Duffy is named Director of the University PressBy Arthur Fournier
President Sonnenschein recently announced the appointment of Paula Barker Duffy as Director of the University Press, the nations largest university press. She will assume her post Aug. 1.
The University Press is the standard by which academic publishers are measured, and I could not be more pleased at the appointment of so creative and experienced a Director as Paula Barker Duffy, said Sonnen-
schein. Paulas combination of skills and sensitivity to the mission and values of the Press will help her lead it to a future as remarkable as its past.
Duffy will succeed Morris Philipson, who announced his retirement in July 1999 after 33 years of distinguished leadership at the Press.
I am honored to have been invited to serve as Director of the University Press, said Duffy. Im excited at the prospect of moving back to a university environment where theres a commitment to the dissemination of knowledge in multiple forms and to a press where people take great pride in the quality of their achievement: the books they identify, edit and sell, and the journals they produce and distribute.
Chicago is a very special institution, and I look forward to working with people at the Press to build broad support for the growth of publishing programs that reflect not only the best of intellectual inquiry and writing, but the best of what continues to distinguish the University.
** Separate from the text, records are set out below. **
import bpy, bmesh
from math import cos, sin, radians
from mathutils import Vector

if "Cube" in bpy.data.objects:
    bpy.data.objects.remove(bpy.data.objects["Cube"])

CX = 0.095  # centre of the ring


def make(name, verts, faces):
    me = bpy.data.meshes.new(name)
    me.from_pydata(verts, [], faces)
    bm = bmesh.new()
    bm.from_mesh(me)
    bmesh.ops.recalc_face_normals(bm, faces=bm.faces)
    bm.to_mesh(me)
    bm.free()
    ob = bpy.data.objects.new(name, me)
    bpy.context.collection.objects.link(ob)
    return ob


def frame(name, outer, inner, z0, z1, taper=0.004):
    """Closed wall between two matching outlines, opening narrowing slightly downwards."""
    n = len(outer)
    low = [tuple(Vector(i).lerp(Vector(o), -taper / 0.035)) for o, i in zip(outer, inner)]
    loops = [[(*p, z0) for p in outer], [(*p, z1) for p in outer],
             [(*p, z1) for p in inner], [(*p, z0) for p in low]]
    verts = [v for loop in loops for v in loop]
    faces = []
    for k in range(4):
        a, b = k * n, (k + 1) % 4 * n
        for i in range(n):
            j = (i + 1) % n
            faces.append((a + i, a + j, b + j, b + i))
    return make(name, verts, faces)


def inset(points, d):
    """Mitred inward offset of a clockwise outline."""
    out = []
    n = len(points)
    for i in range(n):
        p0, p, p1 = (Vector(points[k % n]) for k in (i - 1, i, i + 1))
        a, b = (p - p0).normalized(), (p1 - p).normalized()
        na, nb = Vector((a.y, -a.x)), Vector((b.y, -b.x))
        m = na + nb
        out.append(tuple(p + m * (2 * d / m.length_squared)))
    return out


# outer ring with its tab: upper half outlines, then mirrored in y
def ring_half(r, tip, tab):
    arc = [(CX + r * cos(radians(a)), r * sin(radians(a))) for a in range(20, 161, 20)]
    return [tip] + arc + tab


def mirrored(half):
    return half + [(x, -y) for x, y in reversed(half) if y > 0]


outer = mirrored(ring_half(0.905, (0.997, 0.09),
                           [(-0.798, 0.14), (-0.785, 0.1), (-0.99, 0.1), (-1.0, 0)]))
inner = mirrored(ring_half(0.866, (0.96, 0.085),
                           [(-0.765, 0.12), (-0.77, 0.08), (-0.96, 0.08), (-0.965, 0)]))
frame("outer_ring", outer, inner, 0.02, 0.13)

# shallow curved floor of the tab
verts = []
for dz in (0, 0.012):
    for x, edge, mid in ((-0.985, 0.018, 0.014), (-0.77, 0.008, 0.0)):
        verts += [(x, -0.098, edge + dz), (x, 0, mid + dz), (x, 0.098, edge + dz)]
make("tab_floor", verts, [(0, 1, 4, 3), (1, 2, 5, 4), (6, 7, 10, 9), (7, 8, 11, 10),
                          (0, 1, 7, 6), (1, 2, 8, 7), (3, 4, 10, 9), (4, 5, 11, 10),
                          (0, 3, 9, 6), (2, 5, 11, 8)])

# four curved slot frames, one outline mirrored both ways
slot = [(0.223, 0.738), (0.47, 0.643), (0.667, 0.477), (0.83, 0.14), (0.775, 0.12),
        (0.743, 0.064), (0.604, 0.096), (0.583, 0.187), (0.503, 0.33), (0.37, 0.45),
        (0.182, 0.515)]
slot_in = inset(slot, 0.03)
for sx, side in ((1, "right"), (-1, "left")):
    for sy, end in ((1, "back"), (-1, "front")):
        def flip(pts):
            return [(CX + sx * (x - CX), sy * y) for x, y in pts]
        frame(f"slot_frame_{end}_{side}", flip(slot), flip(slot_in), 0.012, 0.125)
Though I will always be drawn to the beauty and comfort of books, I can think of no better place than Chicago to explore and build innovative channels for the delivery of the research and commentary that will define scholarship in the 21st century.
Duffy comes to the University from a successful career in research organizations and publishing houses. For the last three years, she has served as publisher of the Free Press, best known for its books in the social sciences and public affairs and as vice president of its parent company, Simon and Schuster, New York.
Carolyn Reidy, president of Simon and Schuster Trade Division, said Duffy has significantly helped to reposition the Free Press. Not only has Paula attracted and hired a strong team in every department of the imprint, but she also has been instrumental in redefining both the kinds of books it publishes and the ways in which it markets and sells them, she said.
A native of Chicagos North Side, Duffy is a graduate of the Roycemore School in Evanston. She received a bachelors degree from Smith College and a masters degree in business administration from Harvard University. She began her publishing career at Brandeis University, serving as administrative director and publisher of the African Studies Association. After holding editorial and marketing positions at the Harvard Business School Press, she became its director in 1989. Under her leadership, it became one of the most prominent publishers of business-oriented titles. From there, Duffy went on to be head of the publications bureau of the International Labour Office in Geneva, Switzerland.
John Mark Hansen, Associate Provost and the William R. Kenan Jr. Professor in Political Science, is a member of the search committee that recommended Duffy. Hansen said Duffy will bring to the post a proven record in making research and scholarly publishing operations work more effectively.
She has a rare combination of experiences. Under Paulas leadership, the Harvard Business School Press grew from a small academic press to a major publisher of books in business, management and economics. As publications director at the International Labor Organi-
zation, she helped create a global publishing strategy for its program of research monographs and policy studies published in English, French and Spanish. At the Free Press, she skillfully guided a press with a distinguished history through a new and challenging time.
The University of Chicago Press is the nations largest university press and widely considered one of the best. It has a distinguished history of publishing important scholarly works, works that deserve to be published, said Hansen. The Press also has a fine history of innovation, best demonstrated recently in the way it has pioneered electronic publishing in its Journals Division, particularly for scientific publications. As the Press moves into its new building, Paula is just the person to take these unique assets and mold them into a scholarly press that is even greater than it is today.
In order to consolidate its operations, accommodate its growth and support its continuing worldwide success in scholarly publishing, the University began construction this summer of a new Press facility at 60th Street and Dorchester Avenue. Scheduled for completion in 2001, the four-story building will house book publishing and journal operations on three floors and have another floor available for a yet-to-be-named tenant.
The University Press, which was founded in 1891 when the University was established, is one of the oldest university presses in the country. Sonnenschein praised Philipsons leadership, which firmly established the Press as one of the nations pre-eminent university publishing houses. Morris has devoted decades of creativity and innovation to his work. He has blended intellectual insightfulness and professional judgement in his work to raise the standards of the Press to new heights, Sonnenschein said.
During Philipsons tenure, the University Press, which had fiscal revenues of $42 million in 1999, became firmly established as both the largest and one of the most intellectually serious American university presses. He has overseen vigorous and respected publications programs in both books and scholarly journals. The Books Division of the Press issued 172 new titles and 89 paperback reprints last year, and the Journals Division currently publishes 48 scholarly journals.